Brandon K. Gauthier, Ph.D.
“A win for Kim,” Concord Monitor, June 15, 2018
“North Korea’s games,” Concord Monitor, June 4, 2018
“Why would anyone trust the US?” Concord Monitor, May 12, 2018
Philadelphia was the location on the weekend of October 26-29 for the annual meeting of the Society for the History of Technology (SHOT). For the conference, Professor Asif Siddiqi organized a panel titled “Democratizing the Technologies of Pop Music: Songs in the Key of Gender, Fandom and Digital Sampling.” The panel forms the basis for a new book project by Professor Siddiqi, a collection of essays provisionally titled One Track Mind. The book will bring together academics and cultural critics to talk about Continue reading
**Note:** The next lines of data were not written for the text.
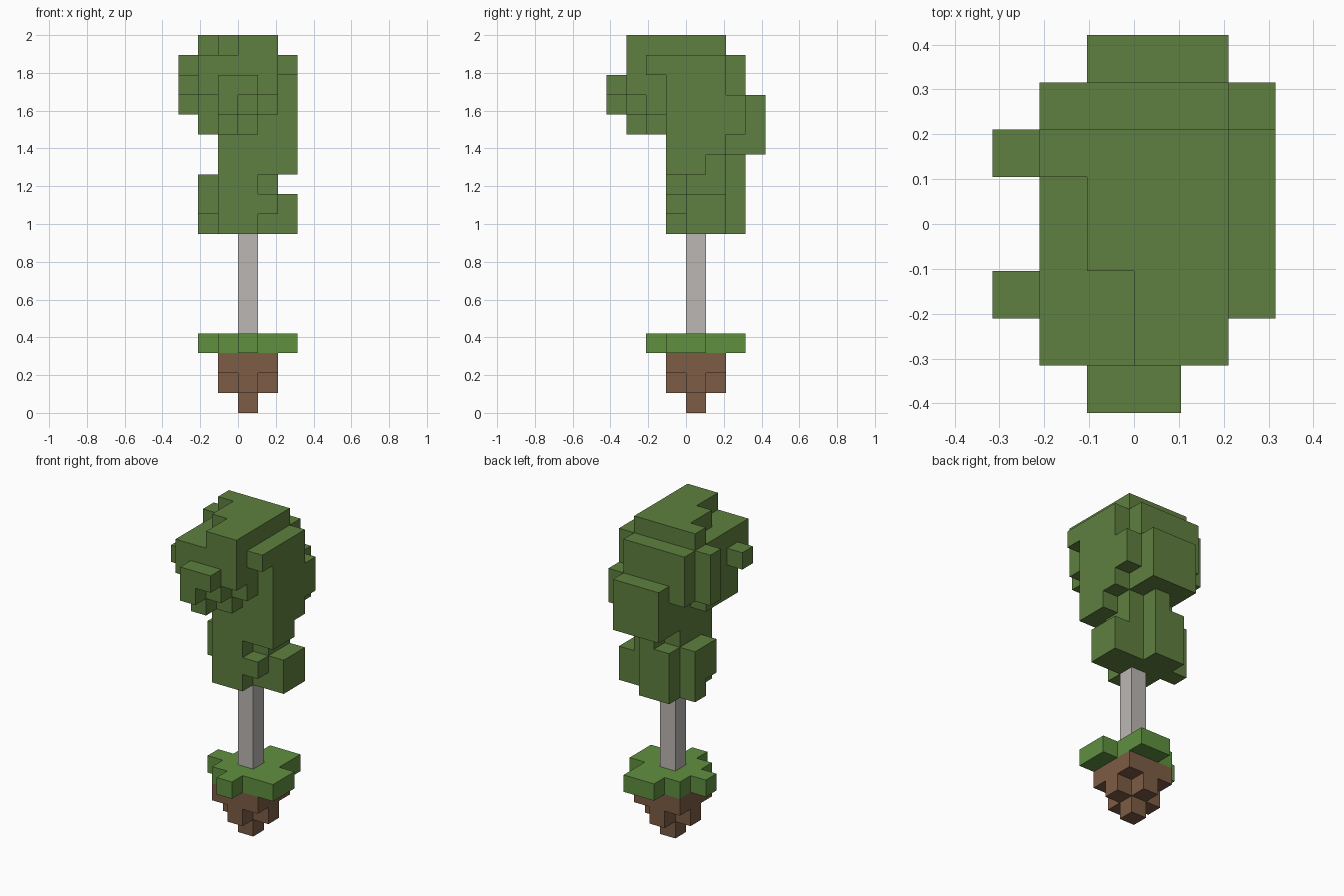
import bpy
import bmesh
from itertools import product
from mathutils import Vector

UNIT = 2 / 19  # edge of one cube cell

default_cube = bpy.data.objects.get("Cube")
if default_cube:
    bpy.data.objects.remove(default_cube, do_unlink=True)


def make_material(name, red, green, blue):
    material = bpy.data.materials.new(name)
    material.use_nodes = True
    colour = (red, green, blue, 1)
    material.diffuse_color = colour
    shader = next(node for node in material.node_tree.nodes if node.type == "BSDF_PRINCIPLED")
    shader.inputs["Base Color"].default_value = colour
    return material


def block(left, right, front, back, bottom, top):
    """Cells filled by one box, measured in whole cells."""
    return set(product(range(left, right), range(front, back), range(bottom, top)))


def join(*blocks):
    return set().union(*blocks)


def build_shell(name, cells, material):
    """Skin the outside of a group of cells with large flat faces."""
    mesh_data = bmesh.new()
    corners = {}

    def corner(position):
        key = tuple(round(value) for value in position)
        if key not in corners:
            corners[key] = mesh_data.verts.new(Vector(key) * UNIT)
        return corners[key]

    for cell in sorted(cells):
        for axis, side in product(range(3), (0, 1)):
            step = Vector((0, 0, 0))
            step[axis] = 1 if side else -1
            if tuple(round(value) for value in Vector(cell) + step) in cells:
                continue
            across, along = Vector((0, 0, 0)), Vector((0, 0, 0))
            across[(axis + 1) % 3] = 1
            along[(axis + 2) % 3] = 1
            start = Vector(cell) + (step if side else Vector((0, 0, 0)))
            ring = [start, start + across, start + across + along, start + along]
            if not side:
                ring.reverse()
            mesh_data.faces.new([corner(point) for point in ring])

    bmesh.ops.dissolve_limit(mesh_data, angle_limit=0.01,
                             verts=mesh_data.verts[:], edges=mesh_data.edges[:])
    mesh = bpy.data.meshes.new(name)
    mesh_data.to_mesh(mesh)
    mesh_data.free()
    mesh.materials.append(material)
    shell = bpy.data.objects.new(name, mesh)
    bpy.context.collection.objects.link(shell)
    return shell


leaf_green = make_material("leaf green", 0.114, 0.216, 0.050)
grass_green = make_material("grass green", 0.117, 0.279, 0.051)
soil_brown = make_material("soil brown", 0.205, 0.107, 0.060)
bark_grey = make_material("bark grey", 0.497, 0.474, 0.456)

# Soil clump tapering to a point: square, cross, single cell
soil = join(
    block(-1, 2, -1, 2, 2, 3),
    block(-1, 2, 0, 1, 1, 2),
    block(0, 1, -1, 2, 1, 2),
    block(0, 1, 0, 1, 0, 1),
)
build_shell("soil_clump", soil, soil_brown)

# Ragged grass plate, row by row from front to back
grass_rows = {-2: (0, 1), -1: (-1, 3), 0: (-2, 3), 1: (-1, 2), 2: (0, 2)}
grass = join(*(block(left, right, row, row + 1, 3, 4)
               for row, (left, right) in grass_rows.items()))
build_shell("grass_plate", grass, grass_green)

# Slim trunk
build_shell("trunk", block(0, 1, 0, 1, 4, 9), bark_grey)

# Lower foliage with side clumps
lower_foliage = join(
    block(-1, 1, -1, 3, 9, 12),
    block(1, 2, 0, 2, 9, 12),
    block(1, 2, -1, 0, 10, 11),
    block(2, 3, 0, 2, 9, 11),
    block(-2, -1, 0, 2, 10, 12),
    block(-2, -1, 1, 2, 9, 10),
)

# Middle foliage with a bulge at the back and a slab on the left
middle_foliage = join(
    block(-1, 2, -1, 2, 12, 14),
    block(0, 1, 2, 3, 12, 13),
    block(-1, 2, 2, 4, 13, 16),
    block(2, 3, -1, 1, 12, 13),
    block(2, 3, -1, 2, 13, 17),
    block(2, 3, 2, 3, 14, 16),
    block(2, 3, -2, 2, 17, 18),
)

# Overhanging upper foliage, stepped underneath
upper_foliage = join(
    block(-2, 2, -3, 3, 16, 18),
    block(-2, 2, -2, 3, 15, 16),
    block(-1, 1, -3, -2, 15, 16),
    block(-2, 1, -2, 1, 14, 15),
    block(1, 2, -1, 3, 14, 15),
    block(-1, 1, 1, 3, 14, 15),
    block(-1, 0, -3, -2, 14, 15),
)

# Front clump and two small tufts on the right
tufts = join(
    block(-1, 1, -4, -3, 16, 17),
    block(-1, 0, -4, -3, 15, 16),
    block(-3, -2, -2, -1, 16, 17),
    block(-3, -2, 1, 2, 15, 18),
)

# Top layer with a stepped front edge
cap = join(*(block(column, column + 1, front, 2, 18, 19)
             for column, front in zip(range(-2, 2), (1, -1, -3, -3))))

build_shell("foliage", join(lower_foliage, middle_foliage, upper_foliage, tufts, cap), leaf_green)
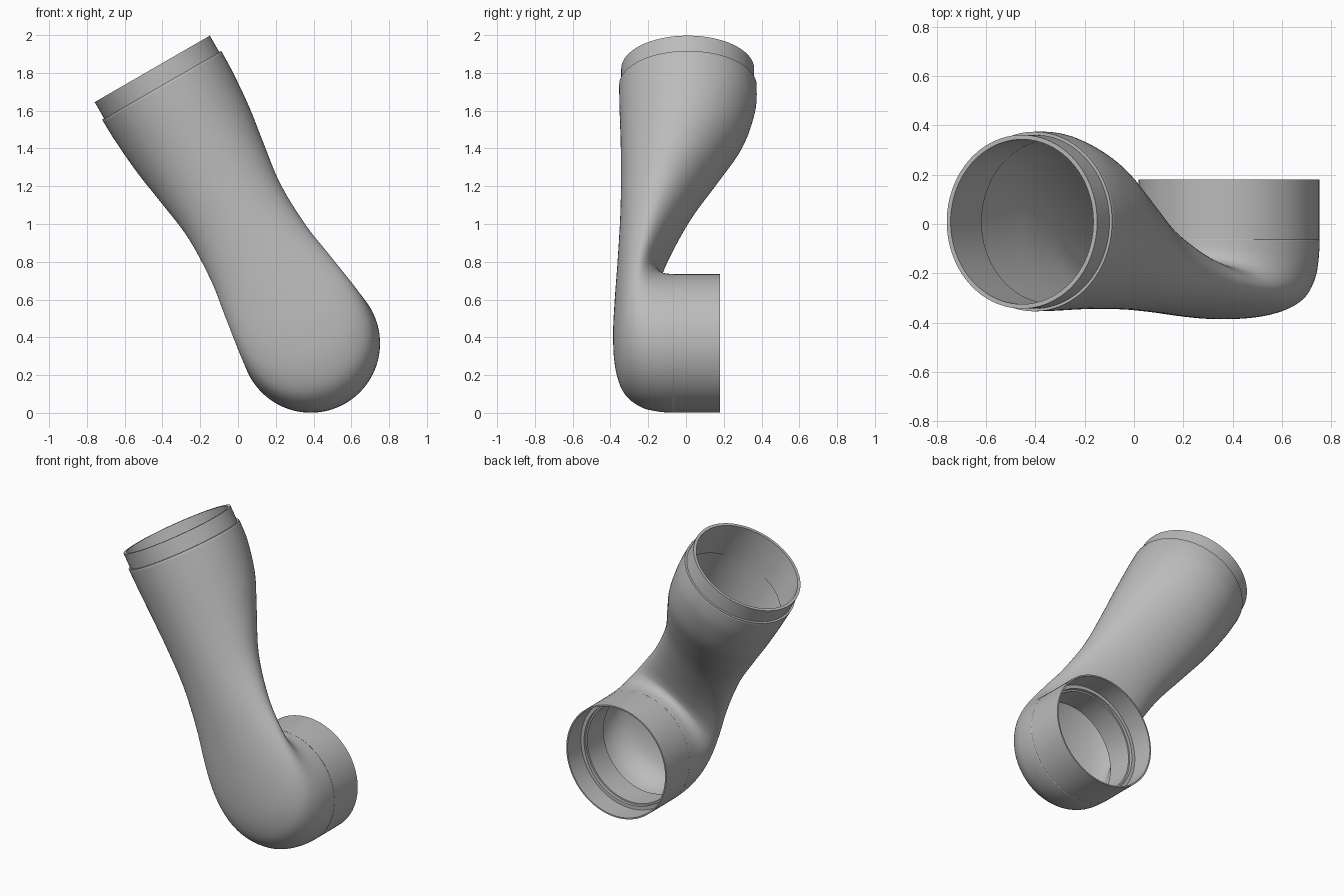
import bpy, bmesh, math
from mathutils import Vector

cube = bpy.data.objects.get("Cube")
if cube:
    bpy.data.objects.remove(cube, do_unlink=True)

# Single grey finish
grey = bpy.data.materials.new("plain_grey")
grey.use_nodes = True
colour = (0.5, 0.5, 0.5, 1)
grey.diffuse_color = colour
bsdf = next(n for n in grey.node_tree.nodes if n.type == 'BSDF_PRINCIPLED')
bsdf.inputs["Base Color"].default_value = colour

# Arm frame: ALONG runs up the tilted arm, ACROSS spans its width, DEPTH points back
tilt = math.radians(30)
ORIGIN = Vector((0.385, 0, 0.368))
ALONG = Vector((-math.sin(tilt), 0, math.cos(tilt)))
ACROSS = Vector((math.cos(tilt), 0, math.sin(tilt)))
DEPTH = Vector((0, 1, 0))
SIDES = 96


def place(across, along, depth):
    return ORIGIN + ACROSS * across + ALONG * along + DEPTH * depth


def skin(name, rings, angle=35):
    """Bridge a list of closed point rings into one smooth tube."""
    bm = bmesh.new()
    loops = [[bm.verts.new(p) for p in ring] for ring in rings]
    for a, b in zip(loops, loops[1:]):
        for i in range(SIDES):
            j = (i + 1) % SIDES
            bm.faces.new((a[i], a[j], b[j], b[i]))
    # Orient the first wall outward from the axis of the first ring
    bm.faces.ensure_lookup_table()
    face = bm.faces[0]
    centre = sum((v.co for v in loops[0]), Vector()) / SIDES
    bm.normal_update()
    if face.normal.dot(face.calc_center_median() - centre) < 0:
        bmesh.ops.reverse_faces(bm, faces=bm.faces[:])
    mesh = bpy.data.meshes.new(name)
    bm.to_mesh(mesh)
    bm.free()
    mesh.materials.append(grey)
    obj = bpy.data.objects.new(name, mesh)
    bpy.context.collection.objects.link(obj)
    bpy.ops.object.select_all(action='DESELECT')
    obj.select_set(True)
    bpy.context.view_layer.objects.active = obj
    bpy.ops.object.shade_smooth_by_angle(angle=math.radians(angle))
    return obj


def circle(radius, centre, side, up):
    steps = [math.tau * i / SIDES for i in range(SIDES)]
    return [centre + side * radius * math.cos(a) + up * radius * math.sin(a) for a in steps]


def catmull(a, b, c, d, t):
    return 0.5 * (2 * b + (c - a) * t + (2 * a - 5 * b + 4 * c - d) * t ** 2
                  + (3 * b - a - 3 * c + d) * t ** 3)


def oval(back_s, back_y, front_s, front_y, half_width):
    """Ring through a back point and a front point, with the given half width."""
    ring = []
    for i in range(SIDES):
        a = math.tau * i / SIDES
        f = (1 + math.sin(a)) / 2
        ring.append(place(half_width * math.cos(a),
                          front_s + (back_s - front_s) * f,
                          front_y + (back_y - front_y) * f))
    return ring


# Elbow body: back point (along, depth), front point (along, depth), half width
keys = [
    (1.577, .374, 1.577, -.354, .364),
    (1.44, .368, 1.44, -.352, .360),
    (1.25, .31, 1.23, -.346, .343),
    (1.07, .20, 1.02, -.344, .314),
    (.84, .05, .78, -.348, .283),
    (.62, -.065, .50, -.362, .290),
    (.48, -.125, .25, -.378, .318),
    (.415, -.142, .05, -.386, .338),
    (.388, -.135, -.12, -.376, .352),
    (.376, -.12, -.25, -.335, .360),
    (.370, -.10, -.33, -.25, .365),
    (.368, -.08, -.36, -.15, .367),
    (.367, -.063, -.367, -.063, .367),
]
padded = [keys[0]] + keys + [keys[-1]]
rings = []
for quad in zip(padded, padded[1:], padded[2:], padded[3:]):
    for step in range(6):
        rings.append(oval(*[catmull(*v, step / 6) for v in zip(*quad)]))
rings.append(oval(*keys[-1]))
body = skin("elbow_body", rings, 50)
shell = body.modifiers.new("wall", 'SOLIDIFY')
shell.thickness = 0.022
shell.offset = -1

# Upper collar: profile of (radius, position along the arm)
upper = [(.352, 1.56), (.352, 1.678), (.334, 1.678), (.332, 1.43)]
skin("upper_collar", [circle(r, place(0, s, .009), ACROSS, DEPTH) for r, s in upper])

# Shoulder ledge closing the gap between body and upper collar
ledge = [(.364, 1.57), (.364, 1.578), (.345, 1.578)]
skin("upper_ledge", [circle(r, place(0, s, .01), ACROSS, DEPTH) for r, s in ledge])

# Lower collar: thin sleeve with a stepped seat inside, profile of (radius, depth)
lower = [(.367, -.063), (.367, .18), (.358, .18), (.358, .04),
         (.335, .04), (.335, .02), (.325, .02), (.325, -.15)]
skin("lower_collar", [circle(r, place(0, 0, y), ACROSS, ALONG) for r, y in lower])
Dr. Laurence Jurdem (Ph.D, 2015) sat down recently with The Washington Post‘s podcast to discuss his July 2017 article, “Fighting his party in Congress didn’t work for FDR. It won’t work for Trump.” Dr. Jurdem was motivated to write the article by the news of President Trump’s frustration with members of his own party and his efforts to recruit candidates to run in primaries in the hopes of defeating those members of the GOP who disagree with him. In his article, Dr. Jurdem argues that the current situation is similar to FDR’s attempts to encourage primary challenges to those southern Democrats in 1938 who were unhappy with the “New Deal” policies that Roosevelt was pursuing. With the podcast interview Dr. Jurdem provided context about how delicate the New Deal coalition was and how its complexities resemble the many parts of today’s Republican Party. It was the first podcast interview for Dr. Jurdem and he reports that he very much enjoyed it. To listen to the interview, click here. Continue reading